/////UAMS Opens Facility Dedicated to Advancing New Treatments
UAMS Opens Facility Dedicated to Advancing New Treatments 2018-01-05T09:15:52+00:00

OCT. 24, 2005 | Laboratories dedicated to moving new medical treatments from research to the patient opened this month at the University of Arkansas for Medical Sciences (UAMS).

Current research projects, funded by grants worth more than $11 million, address a range of conditions, including spinal cord injuries, motion sickness, neonatal pain and schizophrenia.
 
The Center for Translational Neuroscience is one of the few such facilities in the nation devoted to quickly advancing new treatments.
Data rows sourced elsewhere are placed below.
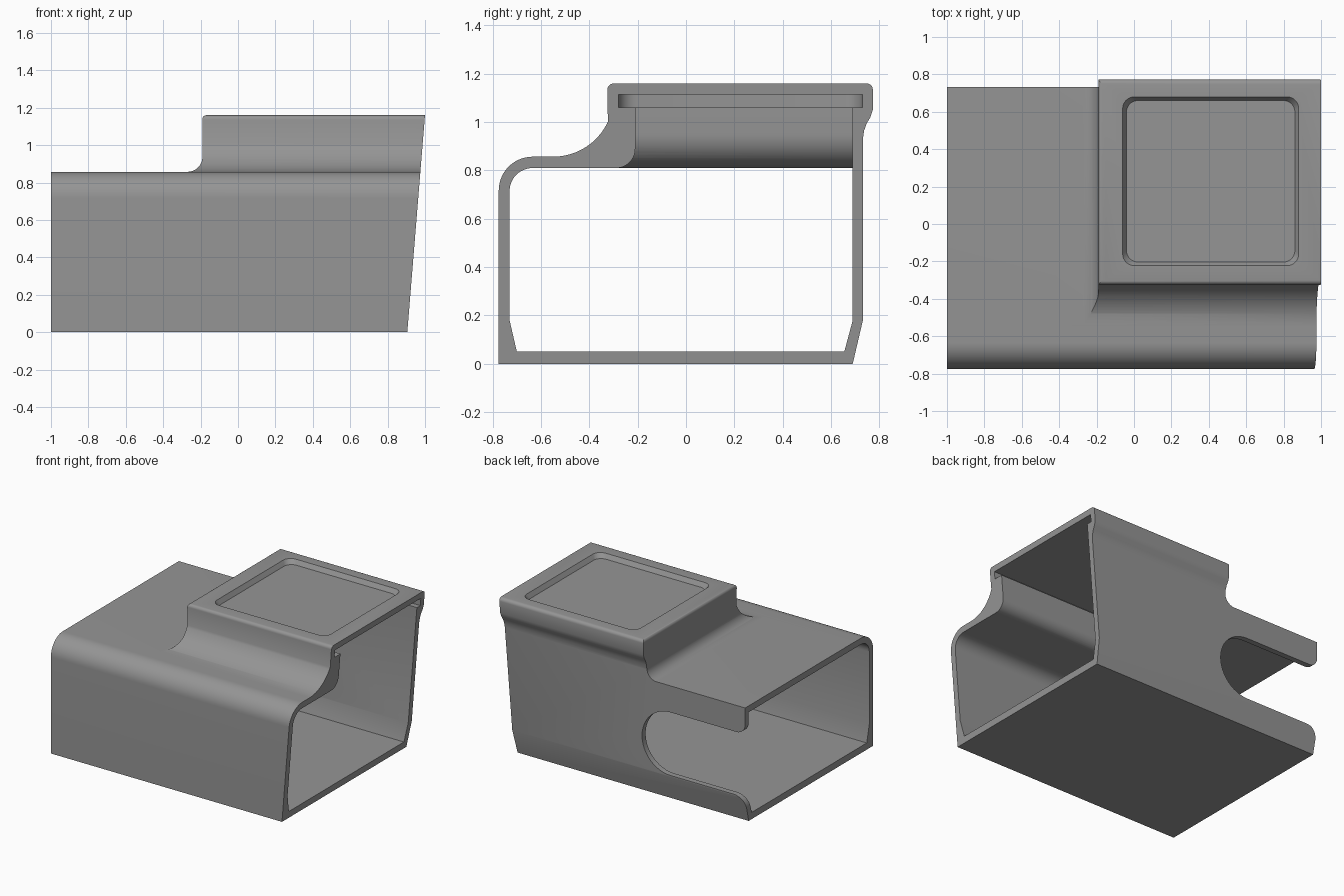
import bpy, bmesh, math

if "Cube" in bpy.data.objects:
    bpy.data.objects.remove(bpy.data.objects["Cube"])


def arc(cx, cy, r, a0, a1, n=12):
    """Points on a circular arc, angles in degrees."""
    return [(cx + r * math.cos(math.radians(a0 + (a1 - a0) * i / n)),
             cy + r * math.sin(math.radians(a0 + (a1 - a0) * i / n))) for i in range(n + 1)]


def prism(name, pts, axis, lo, hi, grow=1.0):
    """Extrude a 2D profile along an axis; grow scales the far end about its middle."""
    place = {'x': lambda u, v, w: (w, u, v),
             'y': lambda u, v, w: (u, w, v),
             'z': lambda u, v, w: (u, v, w)}[axis]
    mu = (min(p[0] for p in pts) + max(p[0] for p in pts)) / 2
    mv = (min(p[1] for p in pts) + max(p[1] for p in pts)) / 2
    bm = bmesh.new()
    a = [bm.verts.new(place(u, v, lo)) for u, v in pts]
    b = [bm.verts.new(place(mu + (u - mu) * grow, mv + (v - mv) * grow, hi)) for u, v in pts]
    bm.faces.new(a)
    bm.faces.new(b[::-1])
    for i in range(len(a)):
        j = (i + 1) % len(a)
        bm.faces.new((a[i], b[i], b[j], a[j]))
    bmesh.ops.recalc_face_normals(bm, faces=bm.faces)
    me = bpy.data.meshes.new(name)
    bm.to_mesh(me)
    bm.free()
    ob = bpy.data.objects.new(name, me)
    bpy.context.collection.objects.link(ob)
    return ob


def boolean(ob, tool, op):
    """Apply a boolean and discard the tool."""
    bpy.context.view_layer.objects.active = ob
    m = ob.modifiers.new("cut", 'BOOLEAN')
    m.object, m.operation, m.solver = tool, op, 'EXACT'
    bpy.ops.object.modifier_apply(modifier=m.name)
    bpy.data.objects.remove(tool)


# Outer shell: end profile crossed with the stepped side profile
end_outer = ([(-.775, 0), (.69, 0), (.732, .18), (.732, .93)]
             + [(.737, .965), (.748, .995), (.763, 1.02), (.773, 1.05)]
             + arc(.748, 1.135, .025, 0, 90, 5) + arc(-.3, 1.135, .025, 90, 180, 5)
             + arc(-.55, 1.107, .25, -25, -90, 16) + arc(-.635, .717, .14, 90, 180, 14))
side_outer = ([(-1, -.1), (.897, -.1), (1.003, 1.2), (-.15, 1.2), (-.15, 1.16)]
              + arc(-.17, 1.139, .021, 90, 180, 5)
              + arc(-.27, .9375, .08, 0, -90, 12) + [(-1, .8575)])
sleeve = prism("sleeve", end_outer, 'x', -1.1, 1.1)
boolean(sleeve, prism("side_block", side_outer, 'y', -1, 1), 'INTERSECT')

# Hollow interior, open at both ends and raised under the step
end_inner = ([(-.70, .05), (.655, .05), (.69, .18), (.69, 1.08), (-.21, 1.08)]
             + arc(-.29, .89, .08, 0, -90, 10) + arc(-.635, .715, .095, 90, 180, 12)
             + [(-.73, .18)])
side_inner = ([(-1.3, -.1), (1.3, -.1), (1.3, 1.2), (-.06, 1.2)]
              + arc(-.2, .9505, .14, 0, -90, 12) + [(-1.3, .8105)])
cavity = prism("cavity", end_inner, 'x', -1.2, 1.2)
boolean(cavity, prism("cavity_side", side_inner, 'y', -1, 1), 'INTERSECT')
boolean(sleeve, cavity, 'DIFFERENCE')

# Sliding slot under the roof
slot = [(1.3, -.28), (1.3, .73)] + arc(-.055, .655, .075, 90, 180, 8) \
    + arc(-.055, -.205, .075, 180, 270, 8)
boolean(sleeve, prism("slot", slot, 'z', 1.06, 1.115), 'DIFFERENCE')

# Shallow rounded window recess with sloped rim
x0, x1, y0, y1, r = -.04, .86, -.203, .66, .06
recess = (arc(x1 - r, y1 - r, r, 0, 90, 8) + arc(x0 + r, y1 - r, r, 90, 180, 8)
          + arc(x0 + r, y0 + r, r, 180, 270, 8) + arc(x1 - r, y0 + r, r, 270, 360, 8))
boolean(sleeve, prism("recess", recess, 'z', 1.127, 1.163, 1.05), 'DIFFERENCE')

# Rounded notch in the back wall, flared where it meets the open end
notch = ([(-1.1, .1), (-1, .1)] + arc(-.91, .1, .09, 180, 90, 8)
         + arc(-.385, .425, .235, -90, 90, 24)
         + arc(-.93, .73, .07, 270, 180, 8) + [(-1.1, .73)])
boolean(sleeve, prism("notch", notch, 'y', .6, .9), 'DIFFERENCE')

# Single grey finish with crisp edges
grey = bpy.data.materials.new("grey")
grey.diffuse_color = (.3, .3, .3, 1)
grey.use_nodes = True
grey.node_tree.nodes["Principled BSDF"].inputs["Base Color"].default_value = grey.diffuse_color
sleeve.data.materials.clear()
sleeve.data.materials.append(grey)
for p in sleeve.data.polygons:
    p.material_index = 0
bpy.ops.object.select_all(action='DESELECT')
sleeve.select_set(True)
bpy.context.view_layer.objects.active = sleeve
bpy.ops.object.shade_smooth_by_angle(angle=math.radians(30))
The complex of 12 labs, equipment and administrative offices serves as the research arm of UAMS’ Jackson T. Stephens Spine & Neurosciences Institute.


The new labs are on the sixth floor of the Biomedical Research II building at UAMS. They are funded in part by a five-year, $7.5 million grant from the National Institutes of Health obtained with the help of U.S. Sen. Blanche Lincoln.


An Oct. 20 ribbon-cutting ceremony, attended by UAMS officials and supporters, marked the event for the center and its 12 faculty members and about 20 technicians, administrators and students.


The center aids the transition of scientific research into new medical treatments for conditions of the body’s nervous system.


“The UAMS Center for Translational Neuroscience provides an important link between basic and clinical science that will benefit patients by spurring the development of new medical treatments,” said UAMS Chancellor I. Dodd Wilson, M.D. “In addition, the center’s wide-ranging work provides a potential economic benefit for Arkansas as new businesses are created to market the treatments developed in these laboratories.”


The CTN was established in 2003 as a division of the Department of Neurobiology and Developmental Sciences of the UAMS College of Medicine by Edgar Garcia-Rill, Ph.D., a professor of neurobiology and developmental sciences and the center’s director. 


“We want to bridge the gap between basic neuroscience and clinical applications in a way that moves research along and gets new treatments to patients more quickly,” Garcia-Rill said. “These new laboratories allow for more collaborative research and easier access to high-powered electrophysiology, microscopy and other tools critical to our work.”


The National Center for Research Resources at the NIH awarded a Center of Biomedical Research Excellence (COBRE) grant to operate the Center for Translational Neuroscience.
Ongoing research projects at the Center for Translational Neuroscience include:


• Whether the brain may be a factor in vertigo and tinnitus (a ringing in the ears), by researchers John Dornhoffer, M.D., and Chris Danner, M.D.

• Whether the brain may generate signals leading to chronic back pain following an injury, by researchers Alice V. Fann, M.D., and Richard Owen, M.D.

• Whether a new therapy can help with the long-term effects of neonatal pain, by researchers Sunny Anand, M.D., and Whit Hall, M.D.

• Whether new treatments can help patients with spinal cord injuries walk and reduce side effects of those injuries, by researchers Thomas Kiser, M.D., T. Glenn Pait, M.D., Robert D. Skinner, Ph.D., and Nancy B. Reese, Ph.D.

• Identifying mechanisms that can regulate the development and destruction of nerve cells, by researcher Melanie MacNicol, Ph.D. and Gwen Childs, Ph.D.


Earlier this year, Garcia-Rill led a team that invented a motorized bicycle exercise trainer to combat muscle atrophy along with the uncontrolled muscle contractions and spasms suffered by those with spinal cord injuries. In May, UAMS signed a licensing agreement with a Siloam Springs company, Ozark Systems Manufacturing, to manufacture the exercise trainer.


The center has attracted established scientists involved in grant-funded research. Mark Mennemeier, Ph.D., a NIH-funded authority on a disabling neurological condition that sometimes follows a stroke is developing a novel treatment that eliminates so-called spatial neglect in certain patients. Elie Al-Chaer, Ph.D., an authority on irritable bowel syndrome, is looking at a mechanism that suggests the condition is caused by erroneous messages from a pain processing region of the brain.
 
In addition, Yi-Hong Zhou, Ph.D., another of the center’s researchers, is working on developing a model to predict the outcome after certain brain tumors (glioblastomas). She has received a pilot study award from the CTN.